Fire extinguishers are very effective fire fighting tools, and this is due to the materials they are made of and the contents they hold. However, eventually fire extinguishers will be spent or age so much that they are no longer safe to use. So, when this happens, can fire extinguishers be disposed of? Find out below.
Are Fire Extinguishers Disposable?
Yes, many fire extinguishers are disposable. In fact, some fire extinguishers can only be thrown away and not recharged or recycled. This has much to do with the brand that makes the fire extinguisher.
Some environmentally conscious users, or city ordinances, require fire extinguishers be recycled. Fire extinguishers are made of aluminum and steel, which are great metals for recycling.
The only way to make sure what to do with a fire extinguisher after it is no longer useable is to read the back label and any available instructions provided with the unit upon purchase.
When To Dispose Of A Fire Extinguisher
Fire extinguishers are powerful tools for fighting fires, but need to have the right amount of pressure and contents to function properly. This is very important as a fire extinguisher can determine whether or not people nearby remain safe in the event of a fire.
Here are some important factors that determine when a fire extinguisher should be disposed of:
- The needle is in the red zone on the the handle guage.
- The shell or valve is damaged.
- The fire extinguisher is more than 10 years old.
- Rust or corrosion is present.
- The instructions have been damaged and are illegible.
- It fails a hydrostatic test to determine fire cylinder integrity.
- It is rechargeable, but too old to find replacement parts.
Many of these issues can be spotted by a fire safety technician doing a routine maintenence check. If you are unsure whether your fire extinguisher is capable of performing when it needs to, consider calling one of these technicians to check it out for you.
How To Dispose Of Fire Extinguishers
Fire extinguishers must be disposed of or recycled when they can no longer operate properly. However, some fire extinguisher contain toxic chemicals that present health risks. This means, they cannot just be thrown away in the normal trash.
If the fire extinguisher still has a charge, it may need to be drained. This can be done by the owner or with the assistance of a fire protection professional (fireman, technician, etc.).The cylinder must be emptied and the head and valve component properly removed before it can be disposed of.
Where To Dispose Of Fire Extinguishers
If the cylinder is completely empty, it can be taken to a disposal facility, local fire department, or fire supply company. However, since the cylinder is made of steel, it can easily be recycled if this option is available.

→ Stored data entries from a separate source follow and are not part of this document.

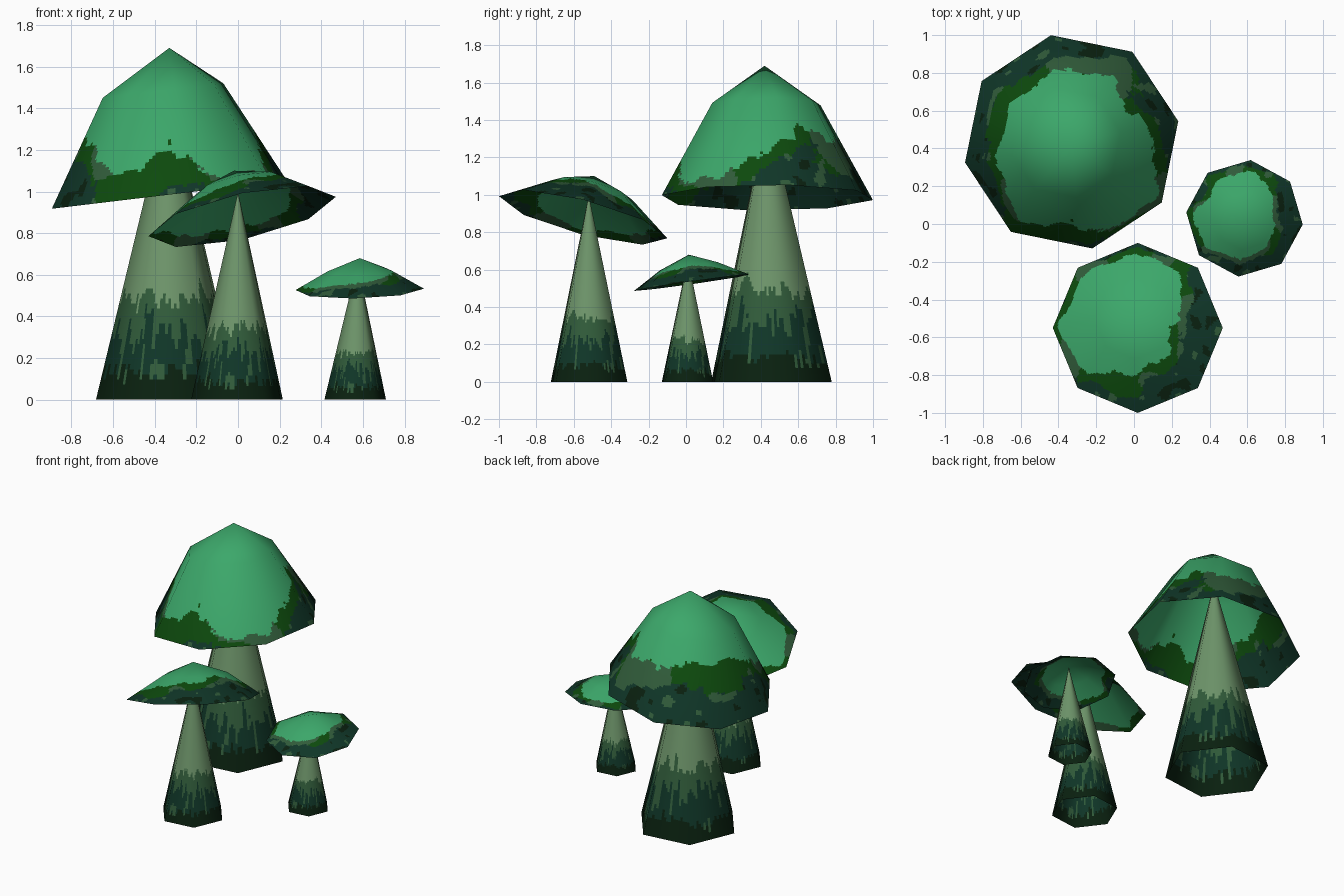
import bpy
from math import sin, cos, radians, degrees, atan2, floor
from mathutils import Vector, noise

cube = bpy.data.objects.get("Cube")
if cube:
    bpy.data.objects.remove(cube, do_unlink=True)

LIGHT, OLIVE, GRASS, TEAL, DARK, SAGE = range(6)
PALETTE = [
    ("light green", (0.045, 0.39, 0.145)),
    ("olive green", (0.030, 0.105, 0.042)),
    ("grass green", (0.004, 0.068, 0.004)),
    ("dark teal", (0.005, 0.037, 0.021)),
    ("blackish green", (0.003, 0.015, 0.005)),
    ("sage stem", (0.155, 0.30, 0.145)),
]


def make_material(name, rgb):
    mat = bpy.data.materials.new(name)
    mat.use_nodes = True
    mat.diffuse_color = (*rgb, 1)
    mat.node_tree.nodes["Principled BSDF"].inputs["Base Color"].default_value = (*rgb, 1)
    return mat


MATERIALS = [make_material(*entry) for entry in PALETTE]


def corner_ring(center, radius, sides, turn, tilt, profile_normal):
    """Corner points and normals of one tilted polygon ring."""
    ring = []
    nr, nz = profile_normal
    for k in range(sides):
        a = radians(turn) + radians(360) * k / sides
        d = Vector((cos(a), sin(a), 0)) * radius
        point = Vector(center) + d + Vector((0, 0, d.x * tilt[0] + d.y * tilt[1]))
        normal = Vector((nr * cos(a) - tilt[0] * nz, nr * sin(a) - tilt[1] * nz, nz))
        ring.append((point, normal.normalized()))
    return ring


def faceted_shell(name, rings, steps, fine, paint):
    """Open shell from a tip through polygon rings, cut finely so faces can be painted."""
    sides = len(rings[0])
    columns = sides * fine

    def sample(ring, j, which):
        k, f = divmod(j, fine)
        return ring[k % sides][which].lerp(ring[(k + 1) % sides][which], f / fine)

    verts, normals, faces, marks = [rings[0][0][0]], [rings[0][0][1]], [], []
    previous = None
    for i, count in enumerate(steps):
        for s in range(1, count + 1):
            t = s / count
            row = len(verts)
            for j in range(columns):
                verts.append(sample(rings[i], j, 0).lerp(sample(rings[i + 1], j, 0), t))
                normals.append(sample(rings[i], j, 1).lerp(sample(rings[i + 1], j, 1), t).normalized())
            for j in range(columns):
                n = (j + 1) % columns
                if previous is None:
                    faces.append((0, row + j, row + n))
                else:
                    faces.append((previous + j, row + j, row + n, previous + n))
                marks.append((i, t - 0.5 / count))
            previous = row
    mesh = bpy.data.meshes.new(name)
    mesh.from_pydata(verts, [], faces)
    for mat in MATERIALS:
        mesh.materials.append(mat)
    for poly, mark in zip(mesh.polygons, marks):
        poly.use_smooth = True
        poly.material_index = paint(poly.center, mark)
    mesh.normals_split_custom_set_from_vertices(normals)
    obj = bpy.data.objects.new(name, mesh)
    bpy.context.collection.objects.link(obj)
    return obj


def around(values, angle):
    """Read a value from an evenly spaced circular list."""
    x = (angle % 360) / 360 * len(values)
    i = floor(x)
    a, b = values[i % len(values)], values[(i + 1) % len(values)]
    return a + (b - a) * (x - i)


def make_cap(name, rim, rim_r, mid, mid_r, tip, turn, tilt, border):
    # profile normals for the upper and lower slope
    upper = Vector((tip[2] - mid[2], mid_r)).normalized()
    lower = Vector((mid[2] - rim[2], rim_r - mid_r)).normalized()
    rings = [corner_ring(tip, 0, 8, turn, tilt, (0, 1)),
             corner_ring(mid, mid_r, 8, turn, tilt, (upper + lower).normalized()),
             corner_ring(rim, rim_r, 8, turn, tilt, lower)]
    split = mid_r / rim_r

    def paint(p, mark):
        i, t = mark
        reach = t * split if i == 0 else split + t * (1 - split)
        angle = degrees(atan2(p.y - rim[1], p.x - rim[0]))
        q = p / rim_r
        wobble = noise.noise(q * 7) * 0.05 + noise.noise(q * 16) * 0.03
        d = reach - around(border, angle) + wobble
        patch = noise.noise(q * 2.3 + Vector((4, 1, 7)))
        if d < 0:
            return LIGHT
        if d < 0.09 + 0.22 * max(0, patch):
            return GRASS if noise.noise(q * 2.1 + Vector((9, 3, 2))) > -0.1 else OLIVE
        spot = noise.noise(q * 6 + Vector((2, 8, 5)))
        if spot > 0.34:
            return DARK
        return OLIVE if spot < -0.42 else TEAL

    return faceted_shell(name, rings, (14, 36), 22, paint)


def make_stem(name, base, radius, tip):
    height = tip[2]
    slope = Vector((height, radius)).normalized()
    rings = [corner_ring(tip, 0, 6, 7, (0, 0), slope),
             corner_ring(base, radius, 6, 7, (0, 0), slope)]

    def paint(p, mark):
        h = p.z / height
        a = atan2(p.y - base[1], p.x - base[0])
        ring = Vector((cos(a), sin(a), 0))
        # long vertical drips
        drip = noise.noise(ring * 5 + Vector((0, 0, h * 3)) + Vector(base))
        thin = noise.noise(ring * 11 + Vector((3, 1, h * 7)))
        level = h + 0.05 * drip + 0.06 * thin
        if level > 0.335:
            return SAGE
        if level > 0.225 + 0.11 * noise.noise(ring * 8 + Vector((7, 2, h * 4))):
            return OLIVE
        if level > 0.085 + 0.07 * drip:
            return TEAL if thin < 0.33 else OLIVE
        return DARK

    return faceted_shell(name, rings, (60,), 18, paint)


# large mushroom at the back
make_cap("large_cap", (-0.33, 0.435, 0.985), 0.575, (-0.36, 0.43, 1.485), 0.295,
         (-0.33, 0.42, 1.69), 11, (0.12, 0.0),
         (0.80, 0.68, 0.74, 0.71, 0.67, 0.65, 0.64, 0.76, 0.88, 0.77, 0.96, 0.95))
make_stem("large_stem", (-0.335, 0.457, 0), 0.35, (-0.33, 0.435, 1.46))

# medium mushroom at the front
make_cap("medium_cap", (0.02, -0.55, 0.88), 0.45, (0.005, -0.5, 1.025), 0.215,
         (-0.02, -0.49, 1.10), 0, (0.21, -0.25),
         (0.46, 0.60, 0.85, 0.85, 0.88, 0.88, 0.95, 0.87, 0.72, 0.63, 0.60, 0.53))
make_stem("medium_stem", (-0.005, -0.518, 0), 0.222, (0.0, -0.52, 1.0))

# small mushroom at the side
make_cap("small_cap", (0.585, 0.03, 0.53), 0.31, (0.585, 0.015, 0.618), 0.155,
         (0.585, 0.015, 0.68), -6, (0.025, 0.14),
         (0.52, 0.58, 0.80, 0.83, 0.85, 0.76, 0.92, 0.85, 0.72, 0.66, 0.62, 0.56))
make_stem("small_stem", (0.563, 0.008, 0), 0.149, (0.575, 0.01, 0.66))
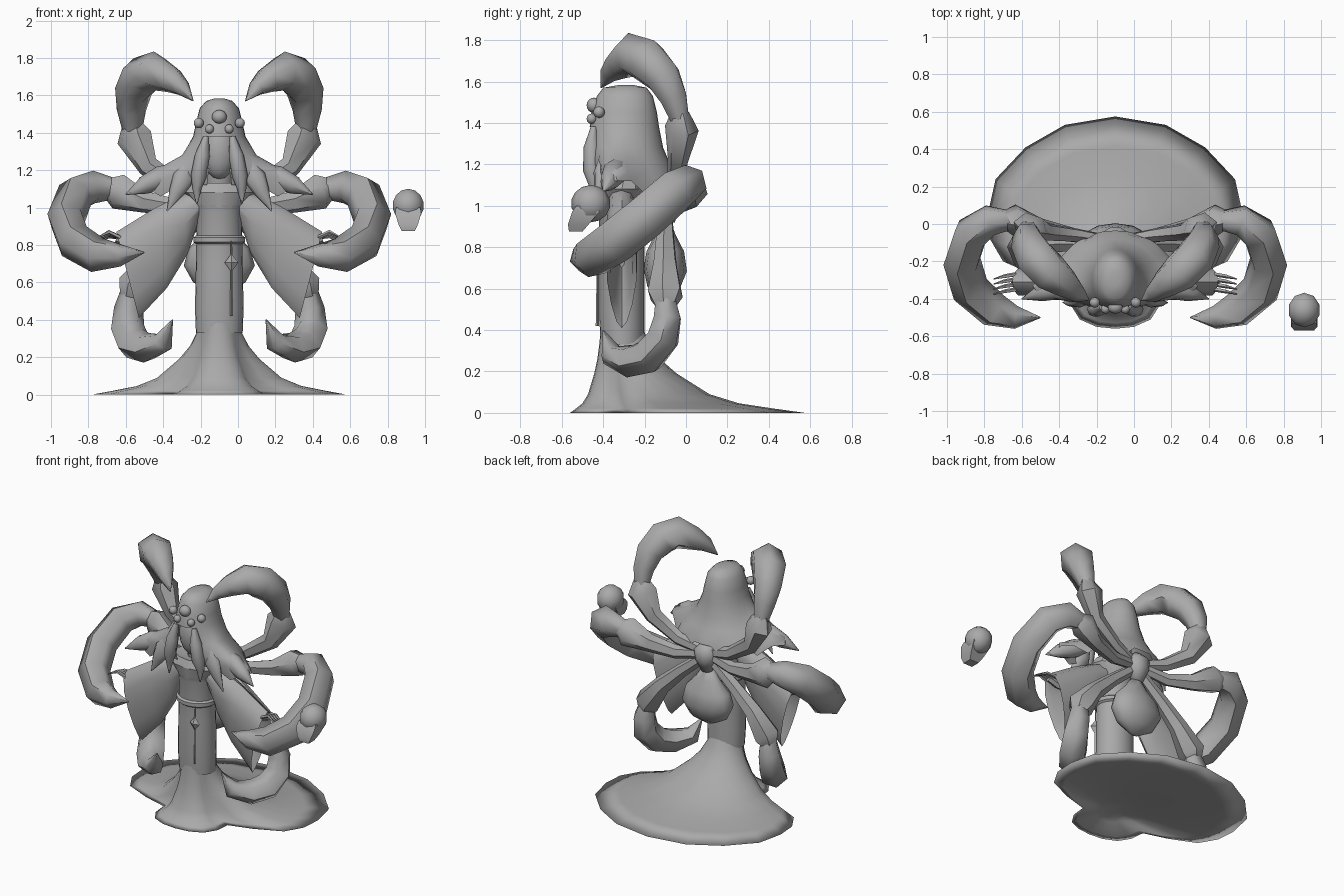
import bpy, bmesh, math
from mathutils import Vector

if "Cube" in bpy.data.objects:
    bpy.data.objects.remove(bpy.data.objects["Cube"])

CX = -0.1  # symmetry plane of the figure
grey = bpy.data.materials.new("stone_grey")
grey.diffuse_color = (0.4, 0.4, 0.4, 1)
grey.use_nodes = True
grey.node_tree.nodes["Principled BSDF"].inputs["Base Color"].default_value = grey.diffuse_color


def finish(name, bm, angle=45):
    bmesh.ops.recalc_face_normals(bm, faces=bm.faces[:])
    me = bpy.data.meshes.new(name)
    bm.to_mesh(me)
    bm.free()
    me.materials.append(grey)
    ob = bpy.data.objects.new(name, me)
    bpy.context.collection.objects.link(ob)
    bpy.ops.object.select_all(action='DESELECT')
    ob.select_set(True)
    bpy.context.view_layer.objects.active = ob
    bpy.ops.object.shade_smooth_by_angle(angle=math.radians(angle))
    return ob


def loft(name, rings, cap0=False, cap1=False, angle=45, skip=None):
    """Bridge equal-length closed rings of points; skip(centre) leaves openings."""
    bm = bmesh.new()
    vs = [[bm.verts.new(p) for p in r] for r in rings]
    n = len(rings[0])
    for a, b in zip(vs, vs[1:]):
        for i in range(n):
            f = bm.faces.new((a[i], a[(i + 1) % n], b[(i + 1) % n], b[i]))
            if skip and skip(f.calc_center_median()):
                bm.faces.remove(f)
    if cap0:
        bm.faces.new(vs[0])
    if cap1:
        bm.faces.new(vs[-1])
    return finish(name, bm, angle)


def oval(z, w, yf, yb, n=24):
    out = []
    for i in range(n):
        a = 2 * math.pi * i / n
        c, s = math.cos(a), math.sin(a)
        out.append(Vector((CX + w * s, (yf + yb) / 2 + (yb - yf) / 2 * c, z)))
    return out


def tube(name, path, radii, sides=6, flat=1.0, angle=45):
    """Tapered tube through points, using parallel-transported frames."""
    pts = [Vector(p) for p in path]
    rings, nrm = [], None
    for i, p in enumerate(pts):
        t = (pts[min(i + 1, len(pts) - 1)] - pts[max(i - 1, 0)]).normalized()
        if nrm is None:
            nrm = t.cross(Vector((0, 1, 0.2)))
        nrm = (nrm - t * nrm.dot(t)).normalized()
        b = t.cross(nrm)
        r = radii[i]
        rings.append([p + nrm * r * math.cos(k * math.tau / sides)
                      + b * r * flat * math.sin(k * math.tau / sides) for k in range(sides)])
    return loft(name, rings, True, True, angle)


def ball(name, c, size, seg=12, rings=8):
    bm = bmesh.new()
    bmesh.ops.create_uvsphere(bm, u_segments=seg, v_segments=rings, radius=1)
    for v in bm.verts:
        v.co = Vector(c) + Vector((v.co.x * size[0], v.co.y * size[1], v.co.z * size[2]))
    return finish(name, bm, 60)


def side(s, pts):
    return [(CX + s * u, y, z) for u, y, z in pts]


# Flared skirt: narrow stem, broad train, small front lobe and a shallow hollow underside
half = [(0, .575), (.27, .53), (.48, .41), (.64, .24), (.68, .06), (.67, -.08), (.6, -.2),
        (.42, -.28), (.25, -.33), (.24, -.43), (.19, -.51), (.1, -.55), (0, -.56)]
outline = half + [(-u, y) for u, y in half[-2:0:-1]]
stem = oval(0, .09, -.41, -.22)
skirt = []
for f, z in [(.03, .07), (.2, .055), (.5, .03), (.8, .01), (1, 0), (.8, .022), (.6, .046), (.42, .09),
             (.22, .19), (.12, .26), (.05, .34), (0, .44)]:
    skirt.append([(c.x + f * (CX + o[0] - c.x), c.y + f * (o[1] - c.y), z)
                  for c, o in zip(stem, outline)])
loft("skirt", skirt, True, False, 180)

# Torso, collar, neck and belt
loft("torso", [oval(*r) for r in [(.33, .125, -.41, -.2), (.46, .13, -.42, -.2), (.7, .125, -.42, -.2),
                                 (.98, .12, -.42, -.2), (1.01, .13, -.43, -.19)]])
loft("collar", [oval(z, w, f, b, 12) for z, w, f, b in
                [(1.0, .12, -.43, -.2), (1.08, .19, -.44, -.18), (1.13, .16, -.42, -.18),
                 (1.12, .1, -.38, -.2)]], True, True, 30)
loft("neck", [oval(z, w, f, b, 12) for z, w, f, b in
              [(1.1, .08, -.36, -.18), (1.3, .09, -.4, -.18), (1.42, .07, -.4, -.2)]], False, True)
loft("belt", [oval(z, w, -.31 - d, -.31 + d) for z, w, d in
              [(.805, .125, .11), (.815, .138, .124), (.84, .138, .124), (.85, .125, .11)]])

# Pendant on its cord
tube("pendant", [(-.035, -.43, .66), (-.035, -.43, .705), (-.035, -.43, .75)], [.003, .037, .003], 4, .6, 20)
tube("pendant_cord", [(-.035, -.425, .82), (-.035, -.427, .6), (-.035, -.428, .42)], [.004, .006, .008], 4)

# Hood: domed head, flaring sideways into mantle wings, open face, ragged hem
hood = []
for z, w, yf, yb, wing in [(1.582, .03, -.33, -.25, 0), (1.57, .07, -.4, -.19, 0), (1.53, .105, -.43, -.16, 0),
                           (1.45, .125, -.455, -.14, 0), (1.38, .14, -.465, -.13, 0),
                           (1.28, .185, -.475, -.11, .02), (1.21, .235, -.47, -.08, .1),
                           (1.16, .275, -.455, -.05, .17), (1.1, .29, -.44, -.035, .17)]:
    ring = oval(z, w, yf, yb, 28)
    for i, p in enumerate(ring):
        a = min(i, 28 - i) * math.tau / 28
        k = math.exp(-((a - 1.9) / .42) ** 2)
        p.x += wing * k * (1 if i < 14 else -1)
        p.y -= wing * k * .3
        if z < 1.12:
            p.z += -.04 if i % 4 == 2 else .02
    hood.append(ring)
loft("hood", hood, True, False, 70,
     skip=lambda c: c.z < 1.37 and c.y < -.3 and abs(c.x - CX) < .075)
ball("face", (CX, -.36, 1.3), (.09, .08, .15))

# Cluster of eyes
ball("eye_centre", (CX, -.445, 1.485), (.04, .035, .037))
for s in (-1, 1):
    ball("eye_outer", (CX + s * .11, -.42, 1.452), (.028, .028, .028), 10, 6)
    ball("eye_inner", (CX + s * .053, -.455, 1.42), (.025, .025, .025), 10, 6)

# Hub (wide above, narrow below) and abdomen at the back
tube("leg_hub", [(CX, -.1, 1.11), (CX, -.09, 1.06), (CX, -.085, 1.0), (CX, -.09, .92)],
     [.04, .085, .075, .04], 10, .9, 70)
tube("abdomen", [(CX, -.1, .92), (CX, -.1, .86), (CX, -.1, .78), (CX, -.1, .69), (CX, -.11, .6),
                 (CX, -.12, .54)], [.05, .09, .165, .19, .14, .03], 12, .55, 70)

for s in (-1, 1):
    tag = "left" if s < 0 else "right"
    # Mouth tentacles and mantle points
    tube(tag + "_mouth_tentacle", side(s, [(.07, -.445, 1.38), (.09, -.455, 1.28), (.11, -.455, 1.17),
         (.12, -.445, 1.1), (.12, -.45, 1.02)]), [.015, .04, .042, .025, .004], 8, 1, 70)
    tube(tag + "_mantle_tip", side(s, [(.22, -.32, 1.2), (.31, -.345, 1.16),
         (.4, -.37, 1.12), (.5, -.4, 1.07)]), [.04, .065, .05, .003], 8, .9, 70)
    tube(tag + "_mantle_point", side(s, [(.16, -.4, 1.24), (.19, -.41, 1.16), (.23, -.42, 1.08),
         (.28, -.42, .98)]), [.03, .06, .04, .003], 8, .6, 70)

    # Long hooked legs: thin thigh, flared knee, thick curved claw
    thigh = [.035, .045, .06, .1, .055]
    tube(tag + "_upper_leg", side(s, [(.03, -.09, 1.05), (.2, -.06, 1.1), (.38, -.04, 1.22),
         (.455, -.02, 1.375), (.465, -.03, 1.45)]), thigh, 6, .8, 50)
    tube(tag + "_upper_claw", side(s, [(.465, -.03, 1.42), (.47, -.06, 1.52), (.46, -.11, 1.62),
         (.415, -.19, 1.7), (.345, -.26, 1.73), (.26, -.32, 1.685), (.2, -.37, 1.64), (.14, -.41, 1.57)]),
         [.055, .078, .1, .118, .11, .08, .05, .003], 6, .95, 62)
    tube(tag + "_middle_leg", side(s, [(.03, -.09, 1.03), (.22, -.06, 1.0), (.4, -.02, 1.03),
         (.54, .02, 1.085), (.6, .02, 1.11)]), thigh, 6, .85, 50)
    tube(tag + "_middle_claw", side(s, [(.55, .02, 1.1), (.67, .02, 1.11), (.77, -.05, 1.07),
         (.82, -.2, .94), (.775, -.35, .82), (.65, -.46, .745), (.53, -.5, .745), (.4, -.5, .76)]),
         [.055, .09, .105, .108, .108, .1, .065, .003], 6, .95, 62)
    tube(tag + "_lower_leg", side(s, [(.03, -.1, 1.0), (.2, -.1, .86), (.35, -.1, .72),
         (.46, -.1, .575), (.48, -.1, .52)]), [.035, .045, .06, .09, .055], 6, 1, 50)
    tube(tag + "_lower_claw", side(s, [(.47, -.1, .56), (.485, -.09, .46), (.49, -.11, .36),
         (.455, -.18, .275), (.39, -.27, .25), (.3, -.36, .28), (.25, -.4, .4)]),
         [.055, .078, .09, .095, .085, .06, .003], 6, .95, 62)

    # Wide hanging sleeve: slanted teardrop sections (top u,z / bottom u,z / half depth)
    rings = []
    for ut, zt, ub, zb, d in [(.08, 1.1, .1, .95, .08), (.2, 1.07, .17, .75, .09),
                              (.34, 1.0, .28, .57, .1), (.55, .87, .43, .41, .095),
                              (.5, .84, .4, .5, .07), (.3, .95, .25, .7, .04)]:
        rings.append([(CX + s * ((ut + ub) / 2 + (ut - ub) / 2 * math.cos(a)),
                       -.31 + d * math.sin(a) * (.75 + .25 * math.cos(a)),
                       (zt + zb) / 2 + (zt - zb) / 2 * math.cos(a))
                      for a in [k * math.tau / 12 for k in range(12)]])
    loft(tag + "_sleeve", rings, True, True, 50)

    # Hand with thin fingers
    tube(tag + "_hand", side(s, [(.32, -.31, .83), (.48, -.31, .82), (.55, -.31, .84)]), [.04, .035, .03], 6, .7)
    for k in range(4):
        y = -.35 + k * .027
        tube(tag + "_finger", side(s, [(.53, y, .84), (.59, y - .01, .87 - .008 * k),
             (.65, y - .025, .84 - .008 * k)]), [.012, .011, .003], 5)

# Floating skull
ball("skull_cranium", (.91, -.46, 1.01), (.088, .095, .09), 10, 7)
loft("skull_jaw", [[(.91 + w * i, y, z) for i, y in ((-1, f), (1, f), (1, b), (-1, b))]
                   for w, f, b, z in [(.035, -.565, -.5, .875), (.052, -.57, -.47, .91),
                                      (.07, -.55, -.42, .97), (.065, -.53, -.42, 1.0)]], True, True, 30)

A fire extinguisher should never be disposed of in an ordinary curbside garbage can. This is because a fire extinguisher that still has pressure has a chance of explosion. So, if it is dropped or hit by a passing vehicle, it could cause serious damage or injury.
How Much Does Fire Extinguisher Disposal Cost?
Disposing of an old fire extinguisher may cost nothing. Or, there could be a disposal fee if it is taken to a waste disposal operation. A local household hazardous waste (HHW) program may be available which can accept the pressurized cylinder and any remaining contents. These programs accept all sorts of materials and chemicals used in homes and garages, such as aerosol spray cans and cleaning chemicals.
A local fire department or fire supply store also may be able to take the fire extinguisher at no cost. However, industrial or commercial fire extinguishers that spray toxic chemicals will probably cost money to dispose of.
Like all products and safety equipment, fire extinguisher do not last forever and must be disposed of in the right manner. Just make sure to have a replacement ready to go when the old unit is no longer functional.
Nick Klamecki is a certified Fire and Workplace Safety expert with 15 years experience in product research and testing. He has a degree in Economics from U.C. Davis, is an active outdoorsman and spent years ensuring the safety of special needs children. Nick researches and tests workplace, industrial and safety products and provides advice on their safe use.